▶ **Assignment**:
Up to and including the line with "grey.diffuse_color = (0.5, 0.5, 0.5, 1)", reproduce the listing below exactly, beginning at its first line.

▶ **Data for analysis**:
== Segment start ==

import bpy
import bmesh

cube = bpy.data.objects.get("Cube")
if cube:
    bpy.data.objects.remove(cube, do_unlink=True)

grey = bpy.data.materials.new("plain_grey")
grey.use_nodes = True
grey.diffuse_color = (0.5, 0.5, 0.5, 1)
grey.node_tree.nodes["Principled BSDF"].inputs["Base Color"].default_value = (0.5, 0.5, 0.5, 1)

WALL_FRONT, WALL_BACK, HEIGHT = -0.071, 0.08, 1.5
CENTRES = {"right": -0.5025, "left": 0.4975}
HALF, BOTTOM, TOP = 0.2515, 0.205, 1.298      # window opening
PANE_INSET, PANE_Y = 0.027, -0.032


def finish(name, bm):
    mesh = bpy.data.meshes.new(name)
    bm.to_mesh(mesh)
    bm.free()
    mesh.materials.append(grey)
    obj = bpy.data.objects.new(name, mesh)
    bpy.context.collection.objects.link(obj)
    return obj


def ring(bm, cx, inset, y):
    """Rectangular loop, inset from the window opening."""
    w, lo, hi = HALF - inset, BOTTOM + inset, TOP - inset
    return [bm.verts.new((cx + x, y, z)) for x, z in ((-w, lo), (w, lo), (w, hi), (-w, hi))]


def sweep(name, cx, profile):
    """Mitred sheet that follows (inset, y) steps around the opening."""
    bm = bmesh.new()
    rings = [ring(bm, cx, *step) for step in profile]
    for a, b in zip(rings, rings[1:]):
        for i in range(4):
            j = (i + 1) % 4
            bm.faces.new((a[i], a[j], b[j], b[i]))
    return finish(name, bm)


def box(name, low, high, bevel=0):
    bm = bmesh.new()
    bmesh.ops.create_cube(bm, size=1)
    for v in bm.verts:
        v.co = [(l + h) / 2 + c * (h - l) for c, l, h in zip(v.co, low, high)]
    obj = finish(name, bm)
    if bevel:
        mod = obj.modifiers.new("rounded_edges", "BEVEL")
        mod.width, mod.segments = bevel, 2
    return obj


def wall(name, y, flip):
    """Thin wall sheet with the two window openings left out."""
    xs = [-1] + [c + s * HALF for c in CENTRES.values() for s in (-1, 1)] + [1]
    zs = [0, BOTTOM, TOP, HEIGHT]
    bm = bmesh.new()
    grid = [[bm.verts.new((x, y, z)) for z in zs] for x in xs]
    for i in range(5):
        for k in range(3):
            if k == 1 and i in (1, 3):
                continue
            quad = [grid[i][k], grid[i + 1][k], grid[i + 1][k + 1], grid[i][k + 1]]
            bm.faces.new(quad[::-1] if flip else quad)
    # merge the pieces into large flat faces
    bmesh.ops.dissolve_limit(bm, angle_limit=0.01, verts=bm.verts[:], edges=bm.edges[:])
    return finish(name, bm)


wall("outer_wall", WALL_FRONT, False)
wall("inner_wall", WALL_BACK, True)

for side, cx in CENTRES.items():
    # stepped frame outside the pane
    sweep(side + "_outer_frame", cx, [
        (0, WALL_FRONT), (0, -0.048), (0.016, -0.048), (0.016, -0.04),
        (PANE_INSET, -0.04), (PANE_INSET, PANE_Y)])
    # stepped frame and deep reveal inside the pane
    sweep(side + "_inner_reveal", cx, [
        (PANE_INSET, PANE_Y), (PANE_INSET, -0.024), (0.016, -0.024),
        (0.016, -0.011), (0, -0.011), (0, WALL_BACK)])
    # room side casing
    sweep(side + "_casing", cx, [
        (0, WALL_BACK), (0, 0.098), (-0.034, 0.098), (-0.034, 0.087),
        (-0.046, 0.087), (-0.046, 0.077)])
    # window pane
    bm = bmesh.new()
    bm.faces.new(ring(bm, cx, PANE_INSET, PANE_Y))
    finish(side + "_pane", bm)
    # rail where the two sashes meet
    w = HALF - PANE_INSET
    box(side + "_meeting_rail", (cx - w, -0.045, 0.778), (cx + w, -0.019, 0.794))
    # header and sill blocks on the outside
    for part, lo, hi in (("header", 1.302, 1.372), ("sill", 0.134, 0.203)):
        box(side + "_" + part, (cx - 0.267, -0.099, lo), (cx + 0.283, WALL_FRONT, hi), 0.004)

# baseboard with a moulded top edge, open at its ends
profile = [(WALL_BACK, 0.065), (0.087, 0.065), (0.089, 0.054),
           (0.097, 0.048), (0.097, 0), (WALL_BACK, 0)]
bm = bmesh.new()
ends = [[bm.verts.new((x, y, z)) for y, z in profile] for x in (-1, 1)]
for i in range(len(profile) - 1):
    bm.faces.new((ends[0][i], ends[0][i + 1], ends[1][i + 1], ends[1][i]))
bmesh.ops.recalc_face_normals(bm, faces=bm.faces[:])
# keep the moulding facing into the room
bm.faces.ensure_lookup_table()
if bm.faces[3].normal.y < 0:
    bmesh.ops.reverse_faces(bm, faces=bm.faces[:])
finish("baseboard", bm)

== Segment end ==

▶ **Answer space**:
import bpy
import bmesh

cube = bpy.data.objects.get("Cube")
if cube:
    bpy.data.objects.remove(cube, do_unlink=True)

grey = bpy.data.materials.new("plain_grey")
grey.use_nodes = True
grey.diffuse_color = (0.5, 0.5, 0.5, 1)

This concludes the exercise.